At the age of twenty-five, Sondheim obtained his first big break when he was asked to write the lyrics for West Side Story. In 1959, he wrote the lyrics to the musical Gypsy. In 1962, Sondheim wrote both the music and lyrics for the Broadway musical, A Funny Thing Happened on the Way to the Forum. Between 1970 and 1981, Sondheim collaborated with producer/director Harold Prince on six musicals. In 1970, he composed and wrote the lyrics for the musical Company. This was followed by Follies (1971), A Little Night Music (1973), and Sweeney Todd: The Demon Barber of Fleet Street (1979).
In 1981, with the flop of Merrily We Roll Along, Sondheim ended his partnership with Prince, and found a new collaborated in James Lapine. In 1985, they released their first musical, Sunday in the Park with George. In 1985, he won the Pulitzer Prize in Drama for Sunday in the Park with George. In 1987, the Sondheim-Lapine duo also produced the popular show, Into the Woods.
He also wrote music for several films including Reds (1981) and Dick Tracy.
Sondheim’s best-known song, “Send in the Clowns,” has become a modern standard, covered by famous artists such as Barbara Streisand and Frank Sinatra.
Sondheim won eight Tony Awards (including a Lifetime Achievement Tony in 2008), an Academy Award, eight Grammy Awards, a Pulitzer Prize, a Laurence Olivier Award, a Kennedy Center Lifetime Achievement award, and the Presidential Medal of Freedom. He has a theater named for him both on Broadway and in the West End of London.
In 2017, he married his partner Jeffrey Romley.
Sondheim died on November 26, 2021. He was 91.
Sources: “Stephen Sondheim, (1930 - ),” American Jewish Desk Reference, (NY: Random House, 1999), pp. 405-6.
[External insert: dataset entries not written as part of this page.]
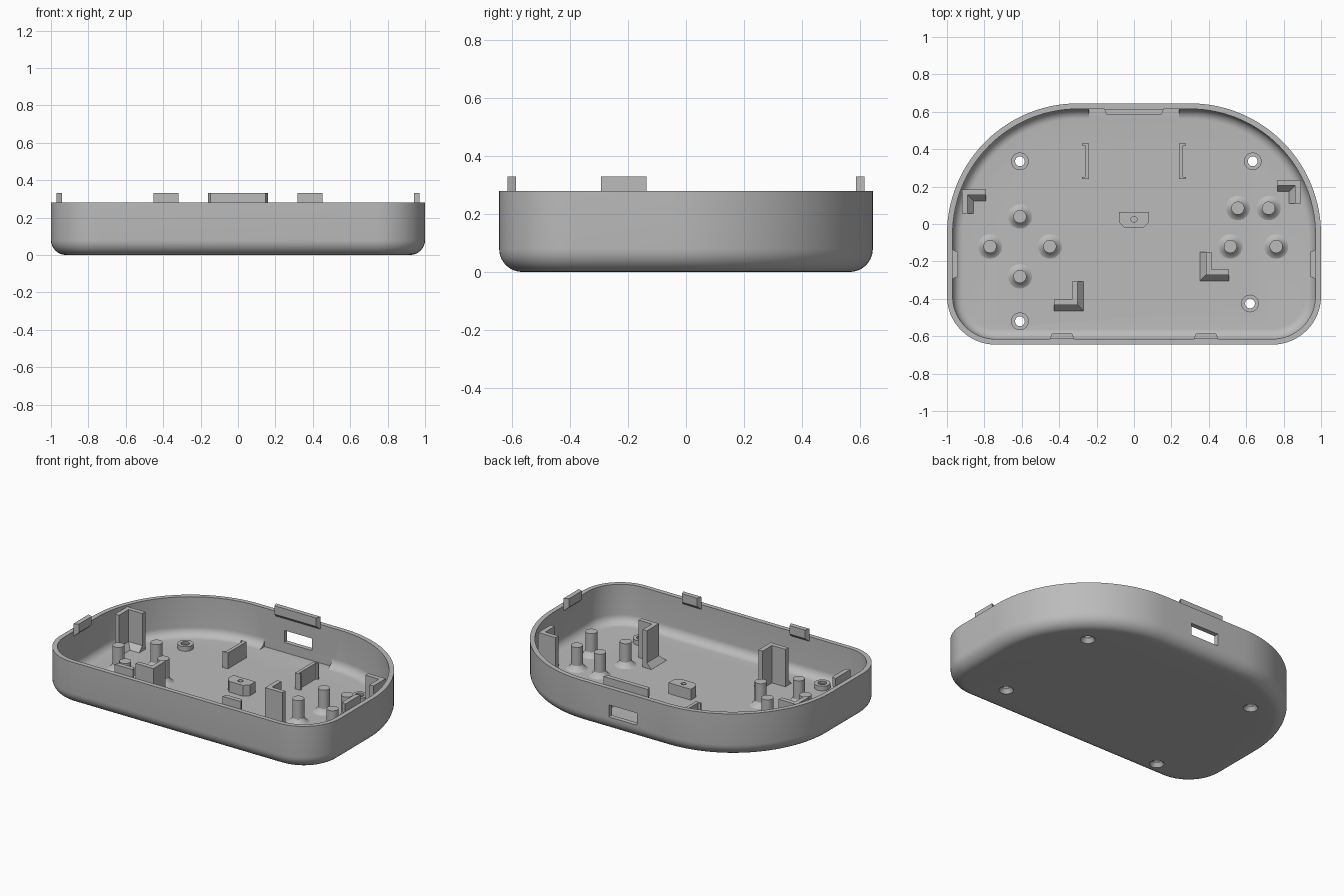
import bpy, bmesh, math
from mathutils import Vector

if "Cube" in bpy.data.objects:
    bpy.data.objects.remove(bpy.data.objects["Cube"])

grey = bpy.data.materials.new("plain grey")
grey.diffuse_color = (0.5, 0.5, 0.5, 1)
grey.use_nodes = True
grey.node_tree.nodes["Principled BSDF"].inputs["Base Color"].default_value = grey.diffuse_color
FLOOR, RIM = 0.03, 0.28


def finish(bm, name):
    bmesh.ops.recalc_face_normals(bm, faces=bm.faces)
    me = bpy.data.meshes.new(name)
    bm.to_mesh(me)
    bm.free()
    me.materials.append(grey)
    ob = bpy.data.objects.new(name, me)
    bpy.context.collection.objects.link(ob)
    return ob


def smooth(ob):
    bpy.ops.object.select_all(action='DESELECT')
    ob.select_set(True)
    bpy.context.view_layer.objects.active = ob
    bpy.ops.object.shade_smooth_by_angle(angle=math.radians(32))


def loft(name, rings):
    """Closed skin through rings of equal point count, capped at both ends."""
    bm = bmesh.new()
    loops = [[bm.verts.new(p) for p in r] for r in rings]
    for a, b in zip(loops, loops[1:]):
        for i in range(len(a)):
            j = (i + 1) % len(a)
            bm.faces.new((a[i], a[j], b[j], b[i]))
    bm.faces.new(loops[0])
    bm.faces.new(loops[-1])
    return finish(bm, name)


def prism(name, pts, z0, z1):
    return loft(name, [[(x, y, z) for x, y in pts] for z in (z0, z1)])


def box(name, x0, x1, y0, y1, z0, z1):
    return prism(name, [(x0, y0), (x1, y0), (x1, y1), (x0, y1)], z0, z1)


def turned(name, x, y, profile, n=32):
    """Round part from (radius, height) pairs."""
    ob = loft(name, [[(x + r * math.cos(2 * math.pi * i / n),
                       y + r * math.sin(2 * math.pi * i / n), z)
                      for i in range(n)] for r, z in profile])
    smooth(ob)
    return ob


def cut(ob, cutters):
    for c in cutters:
        c.hide_render = True
        m = ob.modifiers.new("cut", 'BOOLEAN')
        m.operation, m.solver, m.object = 'DIFFERENCE', 'EXACT', c
        bpy.context.view_layer.objects.active = ob
        bpy.ops.object.modifier_apply(modifier=m.name)
        bpy.data.objects.remove(c)


# Tray outline: wide arcs at the back, tighter corners at the front
def outline(d, z):
    pts = []
    for cx, cy, r, start, n in ((0.3, -0.055, 0.7, 0, 28), (-0.3, -0.055, 0.7, 90, 28),
                                (-0.74, -0.385, 0.26, 180, 16), (0.74, -0.385, 0.26, 270, 16)):
        for i in range(n + 1):
            a = math.radians(start + 90 * i / n)
            pts.append((cx + (r - d) * math.cos(a), cy + (r - d) * math.sin(a), z))
    return pts


quarter = [math.radians(90 * i / 8) for i in range(9)]
profile = [(0.08 - 0.08 * math.sin(a), 0.08 - 0.08 * math.cos(a)) for a in quarter]
profile += [(0, RIM), (0.03, RIM)]
profile += [(0.085 - 0.055 * math.cos(a), FLOOR + 0.055 - 0.055 * math.sin(a)) for a in quarter]
tray = loft("tray", [outline(d, z) for d, z in profile])

# Openings: back port, squared-off floor behind it, countersunk screw holes
screws = [(-0.61, 0.335), (0.635, 0.335), (-0.61, -0.52), (0.62, -0.425)]
cutters = [box("port_cutter", -0.1, 0.1, 0.55, 0.7, 0.095, 0.173),
           box("recess_cutter", -0.24, 0.24, 0.5, 0.615, FLOOR + 0.0005, 0.2)]
for x, y in screws:
    cutters.append(turned("screw_cutter", x, y, [(0.047, -0.005), (0.026, 0.025), (0.026, 0.1)]))
cut(tray, cutters)
smooth(tray)

# Raised rings round the screw holes
for x, y in screws:
    turned("screw_ring", x, y, [(0.026, FLOOR - 0.005), (0.047, FLOOR - 0.005), (0.047, 0.06),
                                (0.026, 0.06), (0.026, FLOOR - 0.005)])
for ob in bpy.data.objects:
    if ob.name.startswith("screw_ring"):
        bm = bmesh.new()
        bm.from_mesh(ob.data)
        # open the middle of the ring
        bmesh.ops.delete(bm, geom=[f for f in bm.faces if len(f.verts) > 4], context='FACES_ONLY')
        bmesh.ops.remove_doubles(bm, verts=bm.verts, dist=1e-5)
        bmesh.ops.recalc_face_normals(bm, faces=bm.faces)
        bm.to_mesh(ob.data)
        bm.free()

# Button support posts with flared feet
for x, y in [(-0.61, 0.04), (-0.77, -0.12), (-0.45, -0.12), (-0.61, -0.28),
             (0.555, 0.085), (0.72, 0.085), (0.515, -0.12), (0.76, -0.12)]:
    turned("support_post", x, y, [(0.065, FLOOR - 0.005), (0.065, FLOOR), (0.05, 0.037),
                                  (0.035, 0.06), (0.035, 0.18)])


# Snap tabs: bevelled ends, sloped underside
def tab(name, centre, angle, half):
    out, side = Vector((math.cos(angle), math.sin(angle), 0)), Vector((-math.sin(angle), math.cos(angle), 0))
    c = Vector(centre)

    def ring(depth, z):
        return [c + out * o + side * s + Vector((0, 0, z)) for o, s in
                ((0, -half), (0, half), (-depth, half - depth * 0.4), (-depth, depth * 0.4 - half))]
    loft(name, [ring(0.002, 0.25), ring(0.03, 0.275), ring(0.03, 0.33)])


tab("back_tab", (0, 0.616, 0), math.pi / 2, 0.16)
for s in (-1, 1):
    tab("front_tab", (0.385 * s, -0.616, 0), -math.pi / 2, 0.066)
    tab("side_tab", (0.971 * s, -0.215, 0), 0 if s > 0 else math.pi, 0.078)
    # Low guide ribs with end lips
    x0, x1 = sorted((0.24 * s, 0.262 * s))
    l0, l1 = sorted((0.24 * s, 0.278 * s))
    box("guide_rib", x0, x1, 0.24, 0.43, FLOOR - 0.005, 0.133)
    for y in (0.24, 0.42):
        box("rib_lip", l0, l1, y, y + 0.01, FLOOR - 0.005, 0.133)

# Central screw block with blind hole
block = prism("centre_block", [(-0.05, -0.02), (0.05, -0.02), (0.08, 0.01), (0.08, 0.065),
                               (-0.08, 0.065), (-0.08, 0.01)], FLOOR - 0.005, 0.1)
cut(block, [turned("block_cutter", 0, 0.025, [(0.016, 0.04), (0.016, 0.15)], 20)])


# Corner brackets: tall L walls with a sloped foot on one side
def bracket(x, y, sx, sy, size, foot_outside):
    """Corner at x, y; arms run along sx and sy."""
    t, foot = 0.03, 0.032

    def ell(a, b):
        return [(x + sx * u, y + sy * v) for u, v in
                ((a, a), (size, a), (size, b), (b, b), (b, size), (a, size))]
    wall = (foot, foot + t) if foot_outside else (0, t)
    wide = (0, foot + t) if foot_outside else (0, t + foot)
    prism("corner_bracket", ell(*wall), FLOOR - 0.005, 0.272)
    loft("bracket_foot", [[(px, py, z) for px, py in ell(*e)]
                          for e, z in ((wide, FLOOR - 0.005), (wide, FLOOR), (wall, 0.065))])


bracket(-0.92, 0.185, 1, -1, 0.128, False)
bracket(0.892, 0.235, -1, -1, 0.125, False)
bracket(-0.27, -0.465, -1, 1, 0.158, True)
bracket(0.352, -0.305, 1, 1, 0.156, True)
Internet Movie Database.
“Stephen Sondheim,” Wikipedia.
Ron Kampeas, “Stephen Sondheim, Jewish theater legend who reshaped the American musical, is dead at 91,” JTA, (November 26, 2021).
Photo: Public domain via Wikimedia Commons.